|About the Authors|
Phyllis Unterschuetz has been a student of writing, language, and cultural diversity all her life. She earned a bachelor’s degree with an emphasis on intercultural relations from DePaul University in 2002. In recognition of her work, “Understanding Prejudice Using Mind, Heart, and Will,” Phyllis received the Arthur Weinberg Memorial Prize for Social Justice, awarded to one DePaul graduate each year. She was also the recipient of the DePaul University School for New Learning Award of Excellence for her research paper, “Collaborative Learning,” which was based on the race unity workshop she developed with her husband. Before going on the road, Phyllis worked as an international logistics specialist for a German company, using her language and relationship-building skills in her daily interactions with people from around the world. She speaks German, French, and some Spanish, writes poetry, and plays the djembe, a West African hand drum. Her upcoming writing projects include a book-length memoir and personal essays.

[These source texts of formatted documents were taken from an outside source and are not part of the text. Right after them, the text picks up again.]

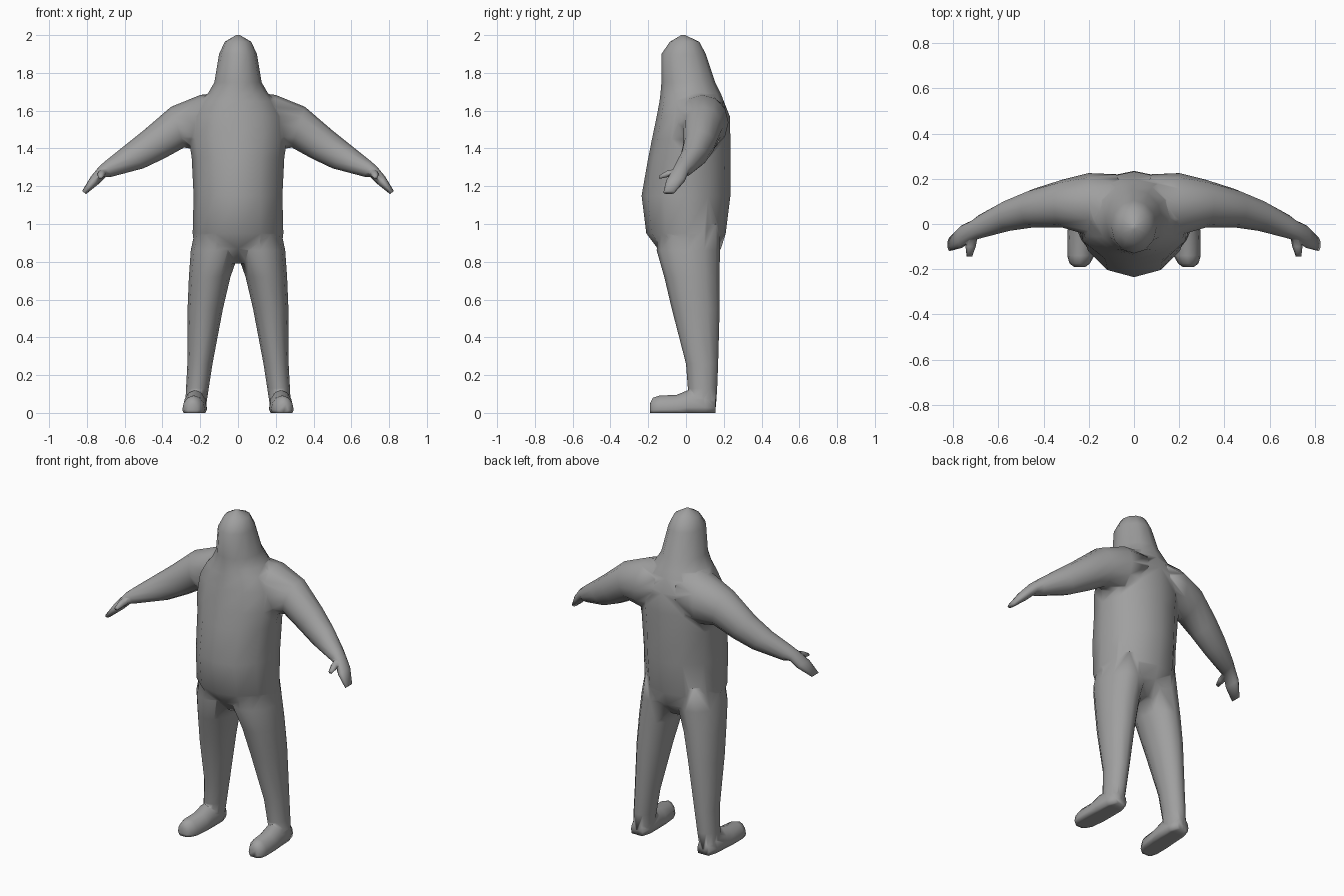
import bpy, bmesh, math
from mathutils import Vector

if "Cube" in bpy.data.objects:
    bpy.data.objects.remove(bpy.data.objects["Cube"])

suit = bpy.data.materials.new("plain grey")
suit.diffuse_color = (0.35, 0.35, 0.35, 1)
suit.use_nodes = True
suit.node_tree.nodes["Principled BSDF"].inputs["Base Color"].default_value = suit.diffuse_color


def loft(name, rings, sides=12):
    """Skin a chain of elliptical rings, each (centre, half axis u, half axis v)."""
    bm = bmesh.new()
    loops = []
    for c, u, v in rings:
        loop = []
        for i in range(sides):
            a = 2 * math.pi * i / sides
            p = Vector(c) + Vector(u) * math.cos(a) + Vector(v) * math.sin(a)
            p.z = max(p.z, 0)  # flat soles
            loop.append(bm.verts.new(p))
        loops.append(loop)
    for a, b in zip(loops, loops[1:]):
        for i in range(sides):
            j = (i + 1) % sides
            bm.faces.new((a[i], a[j], b[j], b[i]))
    bm.faces.new(loops[0])
    bm.faces.new(loops[-1])
    bmesh.ops.recalc_face_normals(bm, faces=bm.faces)
    me = bpy.data.meshes.new(name)
    bm.to_mesh(me)
    bm.free()
    me.materials.append(suit)
    ob = bpy.data.objects.new(name, me)
    bpy.context.collection.objects.link(ob)
    return ob


def level(z, x0, x1, y0, y1):
    """Horizontal ring."""
    return (((x0 + x1) / 2, (y0 + y1) / 2, z), ((x1 - x0) / 2, 0, 0), (0, (y1 - y0) / 2, 0))


def slanted(s, xt, zt, xb, zb, y0, y1):
    """Ring across an arm, from its top point to its bottom point."""
    return ((s * (xt + xb) / 2, (y0 + y1) / 2, (zt + zb) / 2),
            (s * (xt - xb) / 2, 0, (zt - zb) / 2), (0, (y1 - y0) / 2, 0))


def upright(s, y, x0, x1, z0, z1):
    """Ring facing along y."""
    return ((s * (x0 + x1) / 2, y, (z0 + z1) / 2), (s * (x1 - x0) / 2, 0, 0), (0, 0, (z1 - z0) / 2))


# Torso, neck and head: height, half width, front, back
profile = [(0.79, 0.12, -0.07, 0.12), (0.87, 0.23, -0.15, 0.185), (0.95, 0.24, -0.21, 0.21),
           (1.15, 0.235, -0.235, 0.235), (1.35, 0.245, -0.20, 0.235), (1.45, 0.26, -0.18, 0.235),
           (1.57, 0.25, -0.155, 0.232), (1.65, 0.20, -0.14, 0.20), (1.69, 0.16, -0.135, 0.185),
           (1.75, 0.125, -0.13, 0.155), (1.90, 0.10, -0.13, 0.105), (1.965, 0.07, -0.085, 0.07),
           (2.00, 0.01, -0.025, -0.005)]
body = loft("body", [level(z, -w, w, f, b) for z, w, f, b in profile])

parts = []
for s, side in ((1, "left"), (-1, "right")):
    # Leg: height, inner x, outer x, front, back
    leg = [(1.0, 0.0, 0.22, -0.15, 0.18), (0.86, -0.01, 0.25, -0.155, 0.18),
           (0.72, 0.04, 0.26, -0.115, 0.177), (0.55, 0.08, 0.267, -0.075, 0.178),
           (0.26, 0.135, 0.268, 0.0, 0.17), (0.13, 0.155, 0.275, 0.01, 0.165),
           (0.03, 0.17, 0.28, 0.02, 0.158)]
    parts.append(loft(side + "_leg", [level(z, s * a, s * b, f, k) for z, a, b, f, k in leg]))
    # Foot, heel to toe: y, x range, z range
    foot = [(0.155, 0.185, 0.265, -0.03, 0.08), (0.10, 0.165, 0.285, -0.06, 0.12),
            (0.01, 0.165, 0.29, -0.06, 0.12), (-0.05, 0.165, 0.295, -0.06, 0.095),
            (-0.14, 0.175, 0.295, -0.06, 0.092), (-0.175, 0.195, 0.285, -0.05, 0.08),
            (-0.19, 0.215, 0.265, -0.02, 0.05)]
    parts.append(loft(side + "_foot", [upright(s, *r) for r in foot]))
    # Arm and mitten hand: top x, z, bottom x, z, front, back
    arm = [(0.06, 1.70, 0.10, 1.40, -0.07, 0.22), (0.20, 1.683, 0.20, 1.39, -0.05, 0.225),
           (0.355, 1.62, 0.285, 1.405, -0.015, 0.195), (0.50, 1.495, 0.39, 1.347, -0.015, 0.155),
           (0.60, 1.415, 0.50, 1.295, -0.03, 0.11), (0.70, 1.335, 0.67, 1.25, -0.065, 0.04),
           (0.735, 1.305, 0.70, 1.25, -0.075, 0.015), (0.78, 1.25, 0.74, 1.21, -0.105, -0.005),
           (0.825, 1.175, 0.805, 1.158, -0.12, -0.06)]
    parts.append(loft(side + "_arm", [slanted(s, *r) for r in arm]))
    # Thumb
    thumb = [(-0.03, 0.685, 0.73, 1.255, 1.30), (-0.10, 0.70, 0.745, 1.245, 1.285),
             (-0.143, 0.715, 0.74, 1.238, 1.258)]
    parts.append(loft(side + "_thumb", [upright(s, *r) for r in thumb], 6))

# Fuse everything into one skin
bpy.context.view_layer.objects.active = body
for part in parts:
    mod = body.modifiers.new("fuse", "BOOLEAN")
    mod.operation, mod.solver, mod.object = "UNION", "EXACT", part
    bpy.ops.object.modifier_apply(modifier=mod.name)
    bpy.data.objects.remove(part)
body.data.polygons.foreach_set("use_smooth", [True] * len(body.data.polygons))
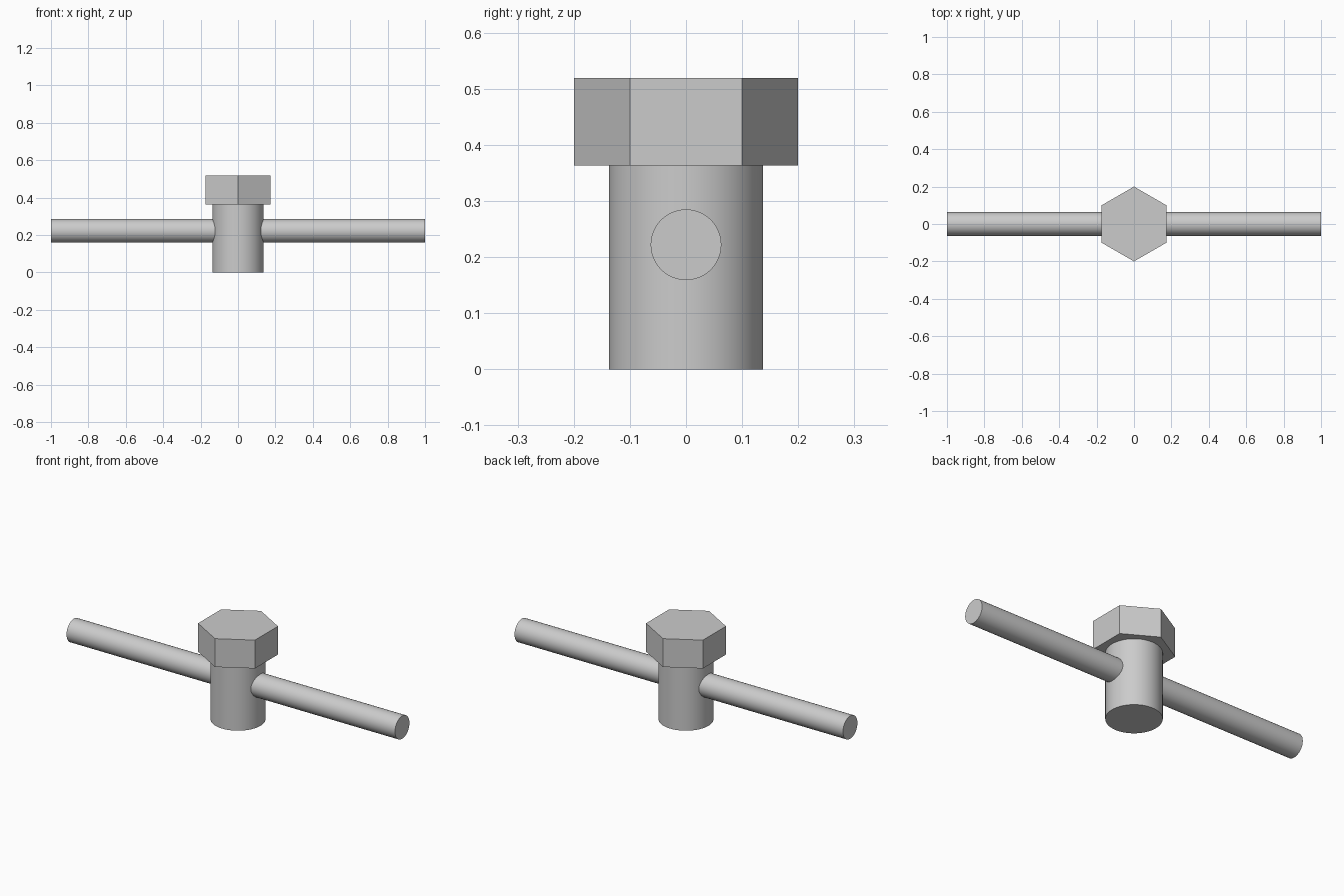
import bpy
from math import pi, radians

if "Cube" in bpy.data.objects:
    bpy.data.objects.remove(bpy.data.objects["Cube"])


def cylinder(name, sides, radius, length, location, rotation=(0, 0, 0), smooth=True):
    bpy.ops.mesh.primitive_cylinder_add(vertices=sides, radius=radius, depth=length,
                                        location=location, rotation=rotation)
    obj = bpy.context.object
    obj.name = name
    if smooth:
        bpy.ops.object.shade_smooth_by_angle(angle=radians(30))
    return obj


SHAFT_TOP, HEAD_TOP = 0.363, 0.519

# Round upright shaft
cylinder("shaft", 64, 0.1375, SHAFT_TOP, (0, 0, SHAFT_TOP / 2))

# Flat-faced hexagonal head, corners pointing front and back
cylinder("hex_head", 6, 0.2, HEAD_TOP - SHAFT_TOP,
         (0, 0, (SHAFT_TOP + HEAD_TOP) / 2), smooth=False)

# Long handle bar passing through the shaft
cylinder("cross_bar", 48, 0.063, 2.0, (0, 0, 0.222), (0, pi / 2, 0))
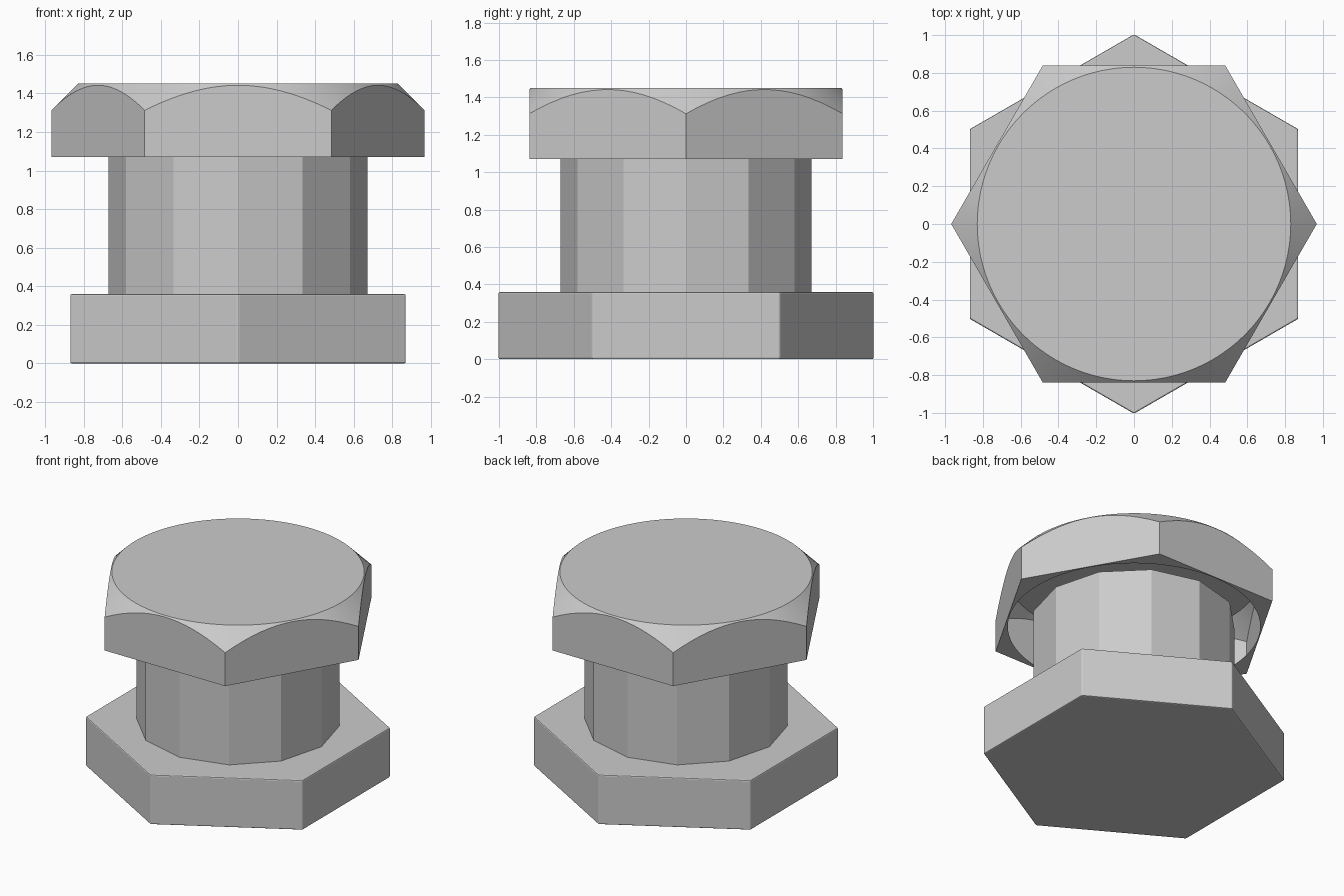
import bpy
import bmesh
from math import cos, sin, pi, radians

if "Cube" in bpy.data.objects:
    bpy.data.objects.remove(bpy.data.objects["Cube"], do_unlink=True)

grey = bpy.data.materials.new("plain grey metal")
grey.use_nodes = True
colour = (0.6, 0.6, 0.6, 1.0)
grey.diffuse_color = colour
grey.node_tree.nodes["Principled BSDF"].inputs["Base Color"].default_value = colour


def add_object(name, bm):
    mesh = bpy.data.meshes.new(name)
    bm.to_mesh(mesh)
    bm.free()
    mesh.materials.append(grey)
    obj = bpy.data.objects.new(name, mesh)
    bpy.context.collection.objects.link(obj)
    return obj


def ring(bm, points):
    return [bm.verts.new(p) for p in points]


def bridge(bm, lower, upper):
    n = len(lower)
    for i in range(n):
        j = (i + 1) % n
        bm.faces.new((lower[i], lower[j], upper[j], upper[i]))


def prism(name, sides, radius, bottom, top, turn=0.0):
    bm = bmesh.new()
    angles = [turn + 2 * pi * i / sides for i in range(sides)]
    low, high = [ring(bm, [(radius * cos(a), radius * sin(a), z) for a in angles])
                 for z in (bottom, top)]
    bridge(bm, low, high)
    bm.faces.new(low[::-1])
    bm.faces.new(high)
    return add_object(name, bm)


# Hexagonal base with a fine edge bevel
base = prism("hex_base", 6, 1.004, 0.0, 0.36, radians(30))
bevel = base.modifiers.new("fine_bevel", "BEVEL")
bevel.width = 0.008
bevel.segments = 2

# Twelve-sided shaft, ending just inside the hollow head
prism("shaft", 12, 0.67, 0.35, 1.12)

# Hollow hexagonal head: round top, conical chamfer, open round underside
APOTHEM, CIRCLE, BOTTOM, TOP = 0.838, 0.83, 1.07, 1.45
STEPS = 16
bm = bmesh.new()
hole, foot, shoulder, crown = [], [], [], []
for i in range(6 * STEPS):
    a = i * pi / (3 * STEPS)
    r = APOTHEM / cos(a % (pi / 3) - pi / 6) if i % STEPS else APOTHEM / cos(pi / 6)
    c, s = cos(a), sin(a)
    hole.append((CIRCLE * c, CIRCLE * s, BOTTOM))
    foot.append((r * c, r * s, BOTTOM))
    shoulder.append((r * c, r * s, TOP - (r - CIRCLE)))
    crown.append((CIRCLE * c, CIRCLE * s, TOP))
rings = [ring(bm, p) for p in (hole, foot, shoulder, crown)]
for lower, upper in zip(rings, rings[1:]):
    bridge(bm, lower, upper)
bm.faces.new(rings[-1])
head = add_object("hex_head", bm)

# Smooth the chamfer, keep the other edges crisp
bpy.ops.object.select_all(action="DESELECT")
head.select_set(True)
bpy.context.view_layer.objects.active = head
bpy.ops.object.shade_smooth_by_angle(angle=radians(25))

Eugene Unterschuetz earned a bachelor’s degree in psychology from Wabash College in 1967 and a master’s degree in studio art from Northern Illinois University in 1988, during which time he spent three semesters studying art education. He worked for twenty-five years as a graphic artist, both in the Chicago area and in Germany, and has taught art and drawing to children and adults. Gene received training in the Race Unity Module of the Bahá’í Core Curriculum Program; he also became a certified trainer in Dialogue Racism and facilitated a number of workshops in Illinois before becoming a full-time traveler. Gene speaks German and is an accomplished artist. He is developing an arts curriculum that focuses on making value choices and developing an authentic identity through art.
Phyllis and Gene have been married since 1971; they both grew up in the Chicago area and, with the exception of five years spent in Germany, lived there until they began traveling. By autumn of 1996, their three children had grown up and left home, and the Unterschuetzes were ready to make some changes in their lives. They had both been members of the Bahá'í Faith since they were young adults, so they decided to undertake an extended period of travel to visit Bahá'í communities around the country. After a year of preparation, they put their house up for sale, moved into a small RV, and set out on what they thought would be a six-month journey.
Since that time they have visited forty-seven states, speaking about racial unity. Motivated by their belief in the oneness of humanity and their Faith’s mandate to eliminate racial prejudice, Gene and Phyllis conducted classes, gave public talks and interviews, and developed a workshop entitled “From the Same Dust”, which they presented for universities, community colleges, civic organizations, neighborhood groups, and religious gatherings. Among their most notable presentations were a mini-workshop for staff and interns at the Jimmy Carter Presidential Center in Atlanta; a workshops series entitled “Nine Weeks for Racial Unity” in South Carolina; a three-session race unity workshop for students at the University of Tennessee, Chattanooga; and a day-long program for incoming freshman at the University of Arkansas. The authors have been interviewed by newspapers across the country, featured in the Bahá'í Newsreel in 1998, and have appeared on cable TV shows in Illinois and San Antonio, Texas.
About half way into their ten-year trip, the authors replaced their workshop format with informal story-telling, sharing with diverse audiences around the country their personal struggles to overcome their own racial conditioning. Listeners from many ethnic and cultural backgrounds have attested to the importance of these stories in contributing to the healing of racial separation. The Unterschuetz's unusual experience of living full-time on the road and forming close friendships with people of color in every part of the country gives their readers an inside look into the process of building authentic racial harmony.